The Grinch that stole Christmas and the early Ebeneezer Scrooge would have loved this 1990 holiday season. Investors in retailing stocks won't.

Higher gasoline prices are taking money out of shoppers' pockets and placing folks under a psychological cloud. The risk of war and the worries of recession are helping tip the financial scales in the wrong direction.Further complicating matters for many retailers, a lot of merchandise orders were made before the Persian Gulf crisis, meaning that companies will be forced to offer discounts to clear out their inventories.

As a result, industry analysts counsel that there's no reason to rush out and shop immediately, for there will be good deals throughout the season.

The consumer slowdown is already evident in fall sales figures. These weak numbers have also been adversely affected by warmer-than-usual weather around the country, making it difficult to move winter clothes out of the stores without discounts.

"This has been one of the worst sales slowdowns I've seen in my 25 years of covering the retailing industry and it seems to be ushering in the worst Christmas retailing season since 1974, right after the Arab oil embargo," said Daniel Barry, retail analyst wih Kidder, Peabody. "Expect the biggest promotional Christmas in years."

Barry predicts a meager sales gain of 1 percent to 3 percent this holiday season, which is negative in real terms once inflation is factored in. By comparison, last year's holiday gain was just over 4 percent.

"I don't really expect retail sales to pick up until after the first part of 1991, and they will only be a little better at that point," added Ed Weller, retail analyst with Montgomery Securities, who predicts a 3.5 percent sales gain for the final quarter of the year. "People have less money to spend right now and that won't change suddenly."

Investors in the stocks of the retailing companies have been taking their lumps, skidding in price like an old sweater on the discount rack.

But take heart. The worst seems to be over for these stocks, their battered prices already taking into account virtually all of the potential negatives.

In fact, retailing stocks may be poised for a strong comeback.
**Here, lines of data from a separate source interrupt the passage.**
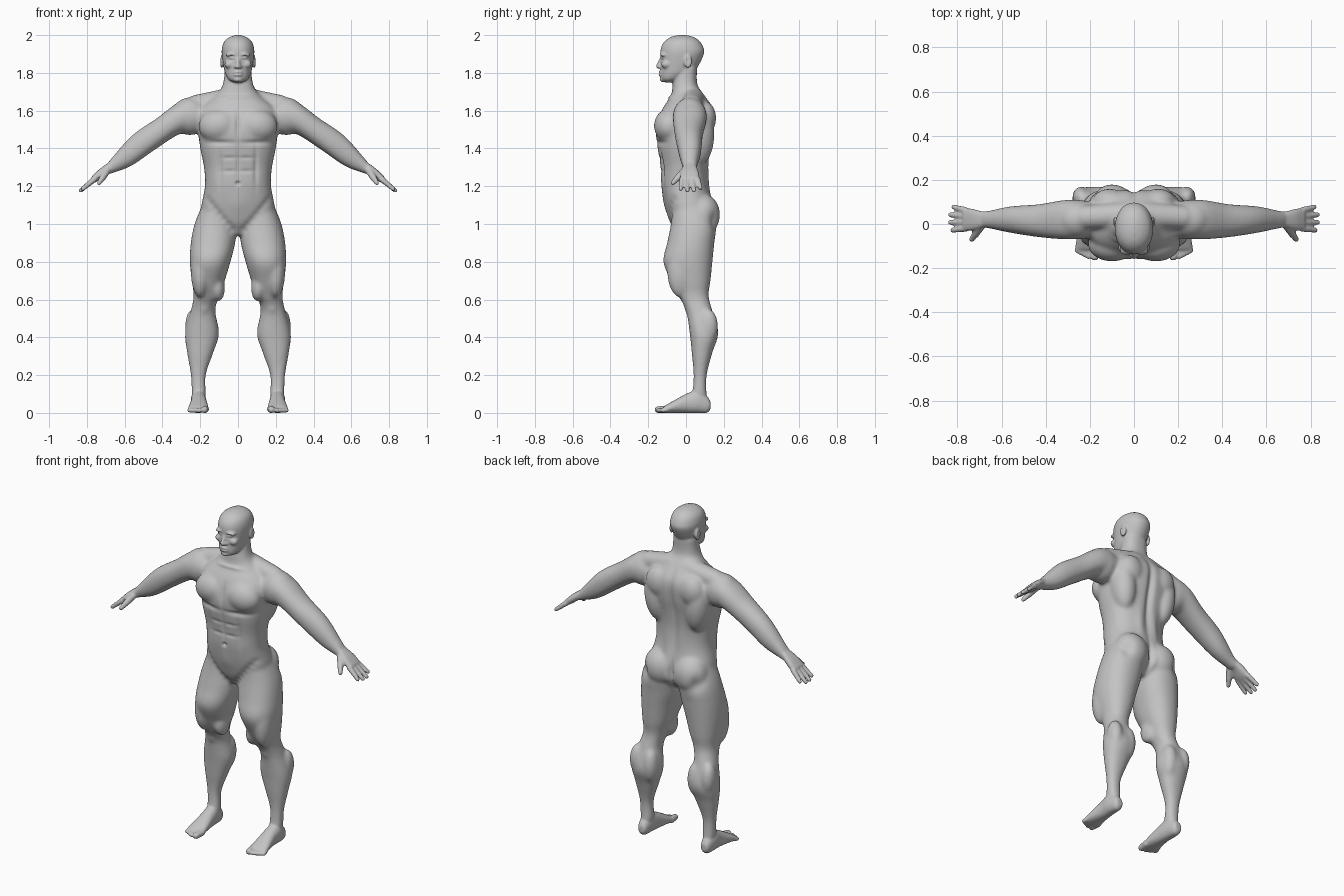
import bpy
import bmesh
from math import cos, sin, pi, exp, copysign
from mathutils import Vector, Matrix

cube = bpy.data.objects.get("Cube")
if cube:
    bpy.data.objects.remove(cube)

grey = (.55, .55, .55, 1)
skin = bpy.data.materials.new("matte_grey")
skin.use_nodes = True
skin.diffuse_color = grey
skin.node_tree.nodes["Principled BSDF"].inputs["Base Color"].default_value = grey


def smooth_rows(rows, steps=6):
    """Catmull-Rom interpolation through the rows of a section table."""
    smooth = []
    last = len(rows) - 1
    for i in range(last):
        before, start, end, after = (rows[max(0, min(last, i + k))] for k in (-1, 0, 1, 2))
        for step in range(steps):
            t = step / steps
            smooth.append([q + t * ((r - p) + t * ((2 * p - 5 * q + 4 * r - s)
                           + t * (3 * (q - r) + s - p))) / 2
                           for p, q, r, s in zip(before, start, end, after)])
    return smooth + [rows[last]]


def loft(bm, axis, rows, power=2.2, sides=40):
    """Each row: place along the axis, then low and high limits on the other two axes."""
    rings = []
    for place, left, right, low, high in smooth_rows(rows):
        ring = []
        for k in range(sides):
            angle = 2 * pi * k / sides
            across, along = (copysign(abs(wave(angle)) ** (2 / power), wave(angle))
                             for wave in (cos, sin))
            point = [(left + right + (right - left) * across) / 2,
                     (low + high + (high - low) * along) / 2]
            point.insert("xyz".index(axis), place)
            ring.append(bm.verts.new(point))
        rings.append(ring)
    for ring, following in zip(rings, rings[1:]):
        for k in range(sides):
            n = (k + 1) % sides
            bm.faces.new((ring[k], ring[n], following[n], following[k]))
    bm.faces.new(rings[0])
    bm.faces.new(rings[-1])


def loft_centred(bm, rows, power):
    """Upright loft across the middle; each row: height, half width, front, back."""
    loft(bm, "z", [(height, -half, half, front, back) for height, half, front, back in rows], power)


def sphere(bm, matrix):
    return bmesh.ops.create_uvsphere(bm, u_segments=32, v_segments=20, radius=1,
                                     matrix=matrix)["verts"]


def blob(bm, centre, radii, turn=0):
    sphere(bm, Matrix.Translation(centre) @ Matrix.Rotation(turn, 4, "Y")
           @ Matrix.Diagonal((*radii, 1)))


def capsule(bm, start, start_radius, end, end_radius):
    """Tapered rounded rod made by pulling the halves of a sphere apart."""
    start, end = Vector(start), Vector(end)
    turn = (end - start).to_track_quat("Z", "Y")
    for v in sphere(bm, Matrix()):
        centre, radius = (end, end_radius) if v.co.z > 0 else (start, start_radius)
        v.co = centre + turn @ v.co * radius


def mirror(bm):
    copy = bmesh.ops.duplicate(bm, geom=bm.verts[:] + bm.edges[:] + bm.faces[:])["geom"]
    for item in copy:
        if isinstance(item, bmesh.types.BMVert):
            item.co.x = -item.co.x


def fuse(bm, name, voxel, rounds):
    """Merge all overlapping volumes into one relaxed skin."""
    bmesh.ops.recalc_face_normals(bm, faces=bm.faces[:])
    mesh = bpy.data.meshes.new(name + "_volumes")
    bm.to_mesh(mesh)
    bm.free()
    volumes = bpy.data.objects.new(name + "_volumes", mesh)
    bpy.context.scene.collection.objects.link(volumes)
    remesh = volumes.modifiers.new("merge", "REMESH")
    remesh.mode = "VOXEL"
    remesh.voxel_size = voxel
    volumes.modifiers.new("relax", "SMOOTH").iterations = rounds
    graph = bpy.context.evaluated_depsgraph_get()
    fused = bpy.data.meshes.new_from_object(volumes.evaluated_get(graph))
    bpy.data.objects.remove(volumes)
    fused.name = name
    return fused


# Left leg from hip to ankle
bm = bmesh.new()
loft(bm, "z", [
    (1.1, .02, .19, -.07, .13), (1, .01, .23, -.08, .16), (.9, .015, .25, -.1, .15),
    (.8, .04, .255, -.12, .14), (.7, .07, .245, -.08, .13), (.62, .1, .235, -.04, .12),
    (.54, .12, .25, 0, .14), (.42, .1, .28, .02, .17), (.32, .13, .27, .03, .14),
    (.2, .17, .25, .04, .11), (.1, .17, .245, .03, .11), (.04, .18, .24, 0, .12)])

# Left arm from shoulder to wrist
loft(bm, "x", [
    (.18, -.06, .1, 1.5, 1.64), (.3, -.07, .11, 1.48, 1.65), (.43, -.06, .09, 1.4, 1.56),
    (.56, -.04, .08, 1.31, 1.47), (.66, -.02, .06, 1.27, 1.36), (.7, -.02, .06, 1.26, 1.31)])

# Left muscle masses: centre, radii, lean
muscles = {
    "deltoid": ((.255, .02, 1.57), (.1, .09, .1), .5),
    "chest": ((.1, -.09, 1.52), (.11, .08, .09), .1),
    "side_back": ((.14, .07, 1.47), (.07, .08, .16), .1),
    "shoulder_blade": ((.11, .1, 1.56), (.08, .06, .09), 0),
    "buttock": ((.1, .09, 1.05), (.1, .09, .11), 0),
    "inner_thigh": ((.11, 0, .67), (.04, .06, .08), .1),
    "outer_thigh": ((.2, -.03, .75), (.05, .07, .14), 0),
    "kneecap": ((.18, .02, .56), (.03, .03, .04), 0),
    "inner_calf": ((.15, .12, .44), (.045, .05, .1), 0),
    "outer_calf": ((.24, .12, .46), (.04, .05, .09), 0),
}
for centre, radii, lean in muscles.values():
    blob(bm, centre, radii, lean)
capsule(bm, (.05, .04, 1.66), .06, (.22, .03, 1.63), .055)
mirror(bm)

# Torso and neck
loft_centred(bm, [
    (.94, .06, -.04, .09), (1, .15, -.08, .15), (1.07, .195, -.1, .15), (1.2, .175, -.13, .12),
    (1.3, .18, -.135, .115), (1.4, .2, -.15, .13), (1.5, .21, -.16, .15), (1.6, .21, -.13, .15),
    (1.68, .12, -.08, .1), (1.74, .08, -.07, .06), (1.84, .07, -.05, .06)], 2.4)
trunk = fuse(bm, "trunk", .007, 22)

# Left foot with toes
bm = bmesh.new()
loft(bm, "y", [
    (.13, .19, .23, .02, .06), (.11, .18, .24, 0, .09), (.06, .17, .25, 0, .12),
    (0, .165, .25, 0, .1), (-.1, .155, .265, 0, .045), (-.12, .16, .26, 0, .03)])
capsule(bm, (.173, -.1, .02), .02, (.178, -.148, .017), .018)
for toe in range(4):
    root = Vector((.203 + toe * .017, -.1, .017))
    capsule(bm, root, .012, root + Vector((.003, toe * .009 - .048, -.004)), .012)

# Left hand: palm, four fingers and jointed thumb
loft(bm, "x", [(.66, -.01, .05, 1.28, 1.34), (.7, -.02, .06, 1.26, 1.315),
               (.74, -.03, .07, 1.23, 1.285), (.775, -.03, .07, 1.21, 1.25)], 2.6)
for finger, length in enumerate((.06, .07, .07, .055)):
    knuckle = Vector((.762, finger * .027 - .02, 1.236))
    reach = Vector((length, (finger - 1) * .008, length * -.84))
    capsule(bm, knuckle, .0155, knuckle + reach, .0115)
joint = (.72, -.048, 1.24)
capsule(bm, (.695, -.01, 1.28), .02, joint, .017)
capsule(bm, joint, .016, (.735, -.07, 1.217), .012)

# Left ear, brow, cheek, nostril and eyeball
blob(bm, (.086, .01, 1.86), (.01, .022, .035))
blob(bm, (.034, -.12, 1.897), (.032, .02, .01), .1)
blob(bm, (.046, -.105, 1.845), (.026, .026, .022))
blob(bm, (.012, -.138, 1.832), (.01, .012, .009))
blob(bm, (.033, -.112, 1.877), (.016, .017, .015))
mirror(bm)

# Head, nose, lips and chin
loft_centred(bm, [
    (1.75, .025, -.115, -.07), (1.765, .05, -.13, -.03), (1.79, .065, -.135, .02),
    (1.82, .074, -.134, .055), (1.9, .086, -.136, .095), (1.94, .083, -.13, .09),
    (1.97, .07, -.11, .07), (1.99, .043, -.08, .04), (2, .012, -.04, 0)], 2.1)
capsule(bm, (0, -.13, 1.876), .009, (0, -.148, 1.834), .012)
for lip_height in (1.804, 1.789):
    blob(bm, (0, -.132, lip_height), (.024, .014, .007))
blob(bm, (0, -.122, 1.765), (.024, .018, .014))

bm.from_mesh(trunk)
bpy.data.meshes.remove(trunk)
body = fuse(bm, "body", .006, 4)

# Carved grooves and swellings: centre, reach, depth along the surface normal
strokes = {
    "spine": ((0, .15, 1.42), (.02, .06, .2), -.02),
    "breastbone": ((0, -.17, 1.53), (.013, .05, .07), -.012),
    "belly_midline": ((0, -.15, 1.31), (.01, .04, .09), -.007),
    "cleft": ((0, .17, 1.03), (.016, .07, .08), -.025),
    "navel": ((0, -.13, 1.215), (.011, .03, .01), -.013),
    "under_chest": ((.1, -.15, 1.43), (.08, .05, .014), -.009),
    "upper_belly_row": ((.045, -.15, 1.35), (.04, .04, .01), -.005),
    "lower_belly_row": ((.045, -.14, 1.28), (.04, .04, .01), -.005),
    "belly_side": ((.095, -.13, 1.3), (.012, .05, .1), -.007),
    "lower_belly": ((0, -.11, 1.1), (.06, .05, .07), .008),
    "lower_back": ((.05, .13, 1.25), (.025, .05, .09), .008),
    "hip_hollow": ((.175, .16, 1.02), (.03, .05, .05), -.012),
    "upper_eyelid": ((.033, -.13, 1.887), (.016, .02, .004), -.006),
    "lower_eyelid": ((.033, -.13, 1.868), (.016, .02, .004), -.005),
    "mouth": ((0, -.145, 1.797), (.022, .02, .003), -.004),
    "ear_hollow": ((.096, .01, 1.865), (.01, .01, .018), -.006),
    "collarbone": ((.03, -.09, 1.67), (.07, .03, .01), .007),
}
for i in range(7):
    strokes[f"groin_crease_{i}"] = ((.03 + i * .023, -.1, .97 + i * .027), (.02, .06, .02), -.007)

bm = bmesh.new()
bm.from_mesh(body)
for v in bm.verts:
    spot = (abs(v.co.x), v.co.y, v.co.z)
    push = 0
    for centre, reach, depth in strokes.values():
        distance = sum(((s - c) / r) ** 2 for s, c, r in zip(spot, centre, reach))
        if distance < 6:
            push += depth * exp(-distance)
    v.co += v.normal * push
    v.co.z = max(v.co.z, 0)
bm.to_mesh(body)
bm.free()

body.materials.clear()
body.materials.append(skin)
body.shade_smooth()
bpy.context.scene.collection.objects.link(bpy.data.objects.new("body", body))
The industry's survivors retain strong recognition and prospects.

"The worst of the damage to retailing stocks is over, and, while industry fundamentals will be difficult the next six months, the stocks should do better than the fundamentals," said Margo McGlade, specialty retailing analyst with PaineWebber Inc., who believes "flattish" sales this holiday season won't spell total disaster.

There are favorite stocks, with Wal-Mart Stores and Dayton Hudson both recommended by Barry and Weller.

Besides benefiting from price-consciousness of shoppers this holiday season, Wal-Mart continues to grow. Chairman Sam Walton expects his company to quintuple sales to $125 billion by the year 2000. Dayton Hudson shares are considered cheap, with the acquisition of Marshall Field's helping its bottom line in the long run. Furthermore, Dayton Hudson's Target chain will expand, and improved operating efficiency is expected at its Mervyn's division.

Another recommended choice, Gap Inc., is suggested by both Weller and McGlade. That chain has been bucking the trend of sluggish sales as customers look to save money on purchases. In addition, the firm's Banana Republic chain is at last on the mend.

Barry also likes the shares of Price Co., another establishment for bargain-hunters. Toys `R' Us is another selection.

"There will be a spectacular rally in the retailing stocks next year, with investors finally looking elsewhere than the current oil and defense industry stocks," Barry said.

Weller similarly expects retailing stocks to outperform the rest of the market, with one of his favorites being Merry-Go-Round Enterprises, a chain ready for a strong comeback. His other picks are Costco Wholesale, May Co. and J.C. Penney.